- _Items listed in a dataset_:
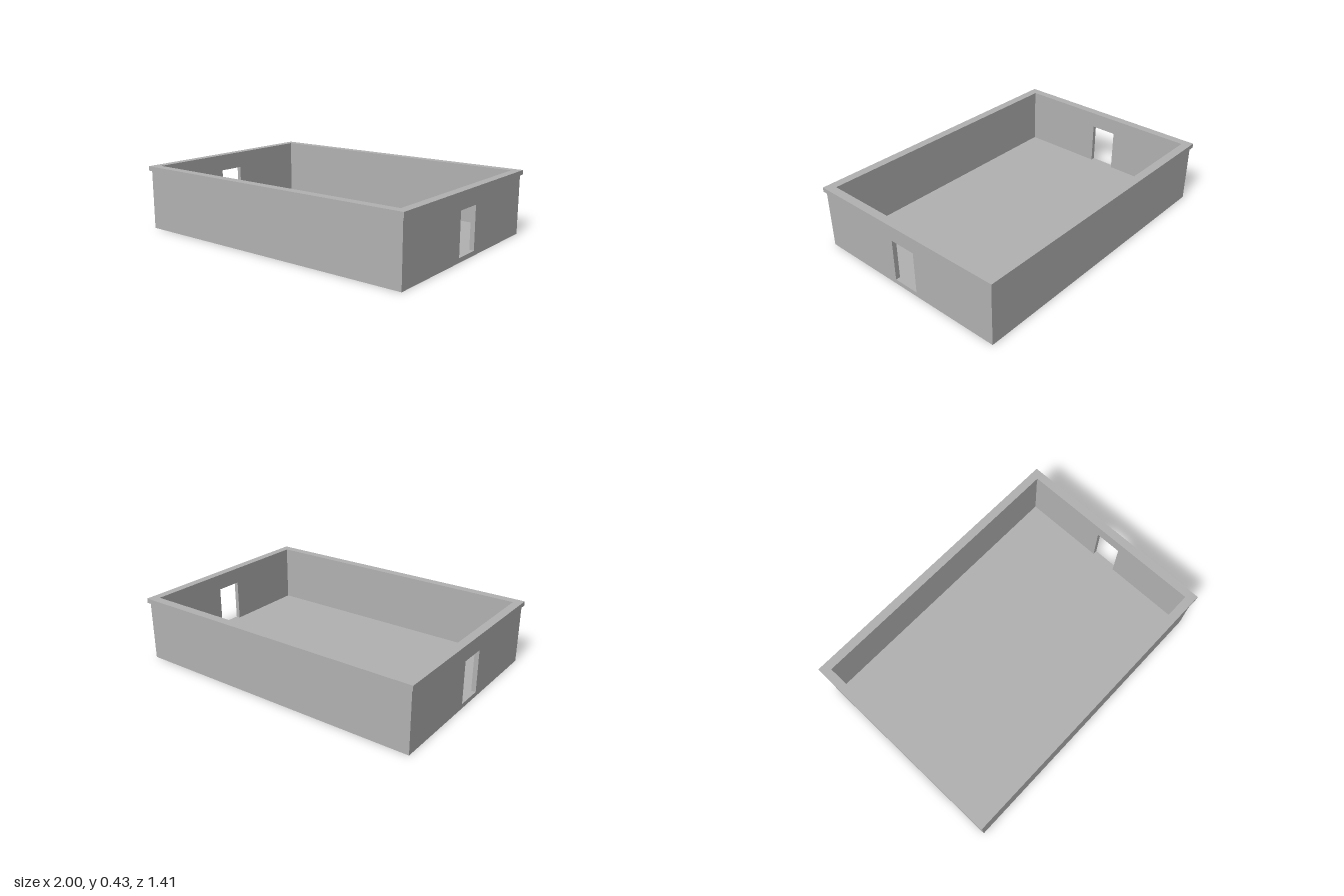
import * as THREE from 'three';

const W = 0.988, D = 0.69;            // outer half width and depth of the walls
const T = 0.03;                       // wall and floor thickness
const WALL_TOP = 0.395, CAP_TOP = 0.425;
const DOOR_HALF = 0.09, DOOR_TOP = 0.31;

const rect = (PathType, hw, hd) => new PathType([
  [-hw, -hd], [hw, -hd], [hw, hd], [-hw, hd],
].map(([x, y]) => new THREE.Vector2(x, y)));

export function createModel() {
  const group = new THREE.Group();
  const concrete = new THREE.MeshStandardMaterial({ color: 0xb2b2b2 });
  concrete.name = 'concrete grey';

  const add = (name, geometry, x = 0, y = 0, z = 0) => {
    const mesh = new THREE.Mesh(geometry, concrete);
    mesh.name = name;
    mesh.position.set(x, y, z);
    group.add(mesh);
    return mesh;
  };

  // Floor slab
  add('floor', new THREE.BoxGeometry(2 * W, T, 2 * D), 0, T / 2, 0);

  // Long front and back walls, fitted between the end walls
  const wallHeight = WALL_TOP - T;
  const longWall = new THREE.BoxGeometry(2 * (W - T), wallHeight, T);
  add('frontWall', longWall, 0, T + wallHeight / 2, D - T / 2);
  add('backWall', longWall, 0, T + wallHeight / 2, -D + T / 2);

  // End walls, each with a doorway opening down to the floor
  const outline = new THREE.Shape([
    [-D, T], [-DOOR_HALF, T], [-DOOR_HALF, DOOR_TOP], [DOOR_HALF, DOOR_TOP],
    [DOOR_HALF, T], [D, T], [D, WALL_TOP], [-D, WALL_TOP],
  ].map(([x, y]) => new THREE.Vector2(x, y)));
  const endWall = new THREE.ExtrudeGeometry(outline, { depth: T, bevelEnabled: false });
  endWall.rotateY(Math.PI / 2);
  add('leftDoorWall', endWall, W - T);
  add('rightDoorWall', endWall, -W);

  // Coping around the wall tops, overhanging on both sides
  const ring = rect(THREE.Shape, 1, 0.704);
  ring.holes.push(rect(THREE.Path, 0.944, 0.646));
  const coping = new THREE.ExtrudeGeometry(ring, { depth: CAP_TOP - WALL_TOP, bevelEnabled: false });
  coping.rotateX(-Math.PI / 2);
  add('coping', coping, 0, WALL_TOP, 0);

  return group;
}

- _Task description_: The answer must be the lines above, word for word, from the first one through the line with "const group = new THREE.Group();", pictures excluded.

- _Solution to this task_:
import * as THREE from 'three';

const W = 0.988, D = 0.69;            // outer half width and depth of the walls
const T = 0.03;                       // wall and floor thickness
const WALL_TOP = 0.395, CAP_TOP = 0.425;
const DOOR_HALF = 0.09, DOOR_TOP = 0.31;

const rect = (PathType, hw, hd) => new PathType([
  [-hw, -hd], [hw, -hd], [hw, hd], [-hw, hd],
].map(([x, y]) => new THREE.Vector2(x, y)));

export function createModel() {
  const group = new THREE.Group();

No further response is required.